Jack Kirby’s Concept Art For The Fake Film Behind Argo

By Nick Venable | Published

This article is more than 2 years old

Think whatever you want about Ben Affleck as an actor or human being, but the guy is a pretty solid director, and he doesn’t need as Oscar nomination to know it. As much as I enjoyed watching his latest film, Argo — a movie about a fake sci-fi film production mounted by the CIA in order to rescue six hostages held up in the Canadian embassy in Iran — something tells me I would have probably despised the fake film Tony Mendes and Co. were lying about producing.

Fake movie-makers making a fake movie.
Fake movie-makers making a fake movie.

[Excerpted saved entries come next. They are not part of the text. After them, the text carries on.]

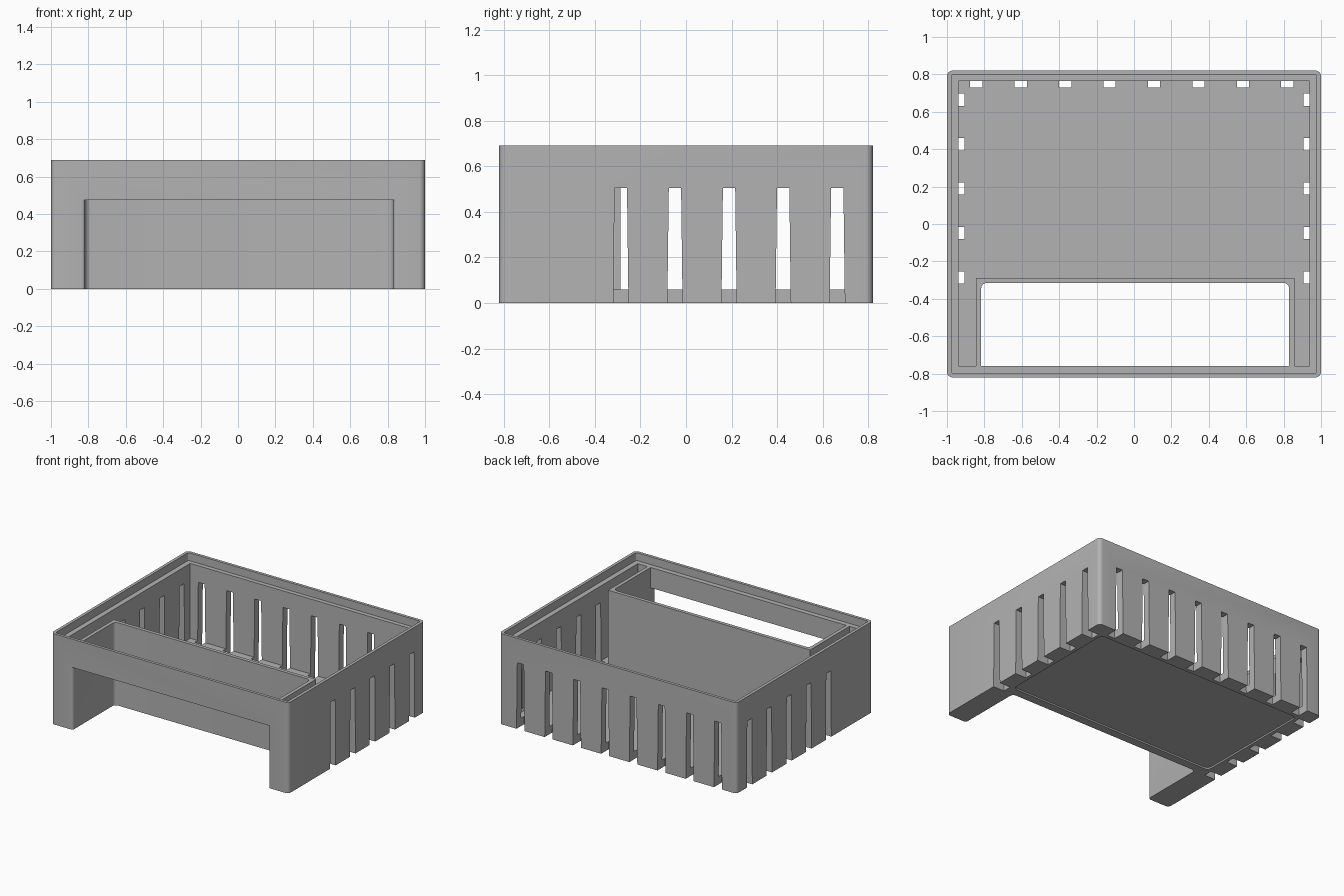
import bpy, bmesh, math
from mathutils import Vector

cube = bpy.data.objects.get("Cube")
if cube:
    bpy.data.objects.remove(cube, do_unlink=True)

W, D, H = 1.0, 0.82, 0.69              # half width, half depth, height
FLOOR, LEDGE, BRIDGE = 0.06, 0.63, 0.475
BAY_L, BAY_R, BAY_BACK = -0.817, 0.83, -0.315
WALL = 0.027

grey = bpy.data.materials.new("plain grey")
grey.use_nodes = True
colour = (0.45, 0.45, 0.45, 1)
grey.diffuse_color = colour
grey.node_tree.nodes["Principled BSDF"].inputs["Base Color"].default_value = colour


def outline(corners, steps=6):
    """Turn (x, y, radius) corners into points, rounding right angles."""
    points = []
    for i, (x, y, r) in enumerate(corners):
        p = Vector((x, y))
        if not r:
            points.append(p)
            continue
        u = (Vector(corners[i - 1][:2]) - p).normalized() * r
        v = (Vector(corners[(i + 1) % len(corners)][:2]) - p).normalized() * r
        for k in range(steps + 1):
            t = math.pi / 2 * k / steps
            points.append(p + u + v - v * math.cos(t) - u * math.sin(t))
    return points


def rect(x0, x1, y0, y1, r=0):
    return [(x0, y0, r), (x1, y0, r), (x1, y1, r), (x0, y1, r)]


def add_prism(bm, bottom, top, z0, z1):
    low = [bm.verts.new((p.x, p.y, z0)) for p in bottom]
    high = [bm.verts.new((p.x, p.y, z1)) for p in top]
    bm.faces.new(low)
    bm.faces.new(high)
    for i in range(len(low)):
        j = (i + 1) % len(low)
        bm.faces.new((low[i], low[j], high[j], high[i]))


def finish(name, bm):
    bmesh.ops.recalc_face_normals(bm, faces=bm.faces)
    mesh = bpy.data.meshes.new(name)
    bm.to_mesh(mesh)
    bm.free()
    mesh.materials.append(grey)
    obj = bpy.data.objects.new(name, mesh)
    bpy.context.collection.objects.link(obj)
    return obj


def prism(name, corners, z0, z1):
    bm = bmesh.new()
    pts = outline(corners)
    add_prism(bm, pts, pts, z0, z1)
    return finish(name, bm)


def cut(target, cutter):
    mod = target.modifiers.new(cutter.name, "BOOLEAN")
    mod.operation, mod.solver, mod.object = "DIFFERENCE", "EXACT", cutter
    cutter.hide_render = True
    bpy.context.view_layer.objects.active = target
    bpy.ops.object.modifier_apply(modifier=mod.name)
    bpy.data.objects.remove(cutter, do_unlink=True)


# Outer tray block
tray = prism("slotted_tray", rect(-W, W, -D, D, 0.03), 0, H)

# Lid recess inside the thin rim
cut(tray, prism("lid_recess", rect(-0.977, 0.977, -0.798, 0.798, 0.012), LEDGE, H + 0.1))

# U-shaped cavity, leaving the walls around the front bay
front, back, side = -0.76, 0.765, 0.938
cavity = [(-side, front, 0), (BAY_L - WALL, front, 0),
          (BAY_L - WALL, BAY_BACK + WALL, 0), (BAY_R + WALL, BAY_BACK + WALL, 0),
          (BAY_R + WALL, front, 0), (side, front, 0), (side, back, 0), (-side, back, 0)]
cut(tray, prism("cavity", cavity, FLOOR, H + 0.1))

# Front bay: open below the bridge, with eased leg edges
face = -D - 0.0005
bay = [(BAY_L, BAY_BACK, 0.03), (BAY_L, face, 0.02), (BAY_L - 0.1, face, 0),
       (BAY_L - 0.1, -1, 0), (BAY_R + 0.1, -1, 0), (BAY_R + 0.1, face, 0),
       (BAY_R, face, 0.02), (BAY_R, BAY_BACK, 0.03)]
cut(tray, prism("bay_below_bridge", bay, -0.1, BRIDGE))
shaft = [(BAY_L, BAY_BACK, 0.03), (BAY_L, front, 0),
         (BAY_R, front, 0), (BAY_R, BAY_BACK, 0.03)]
cut(tray, prism("bay_behind_bridge", shaft, BRIDGE - 0.1, H + 0.1))

# Shallow panel under the floor
cut(tray, prism("base_panel", rect(-0.88, 0.88, -0.25, 0.70, 0.04), -0.1, 0.012))

# Tapered vent slots in the sides and the back
bm = bmesh.new()
PITCH, WIDE, NARROW = 0.2375, 0.034, 0.027


def add_slot(box):
    add_prism(bm, outline(box(WIDE)), outline(box(NARROW)), -0.05, 0.504)


for i in range(5):
    y = -0.286 + i * PITCH
    add_slot(lambda h: rect(0.907, 1.1, y - h, y + h))
    add_slot(lambda h: rect(-1.1, -0.907, y - h, y + h))
for i in range(8):
    x = -0.843 + i * PITCH
    add_slot(lambda h: rect(x - h, x + h, 0.73, 0.95))
cut(tray, finish("vent_slots", bm))

# Smooth rounded corners, keep the other edges sharp
bpy.ops.object.select_all(action="DESELECT")
tray.select_set(True)
bpy.context.view_layer.objects.active = tray
bpy.ops.object.shade_smooth_by_angle(angle=math.radians(30))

Joshua Bearman, the writer whose Wired article about the hostage rescue was the film’s initial inspiration, recently gave an interview with Buzzfeed where he mentioned some conceptual artwork that comics master Jack Kirby had drawn for Lord of Light, the film that the fake film within Argo is based on. Following me? Lord of Light was a successful sci-fi novel by Roger Zelazny, which was optioned by producer Barry Geller, who started raising money to fund the film’s production. Geller, who wrote the script himself, contacted producer/legendary makeup artist John Chambers (played by John Goodman in Affleck’s film) to create character masks, and called upon Jack Kirby to do the concept art. Trumped-up claims of a futuristic Science Fiction Land to be build from film sets combined with embezzlement charges ended up sealing Lord of Light‘s fate, but now it can sort of live on in infamy, I guess.

The website Lord of Light is a collection of information and artifacts from the failed film, including Kirby’s incredibly detailed and otherwordly pictures, which can be seen below. Prints can be bought on the website, just in case you just can’t live without the Royal Chambers of Brahma on your wall.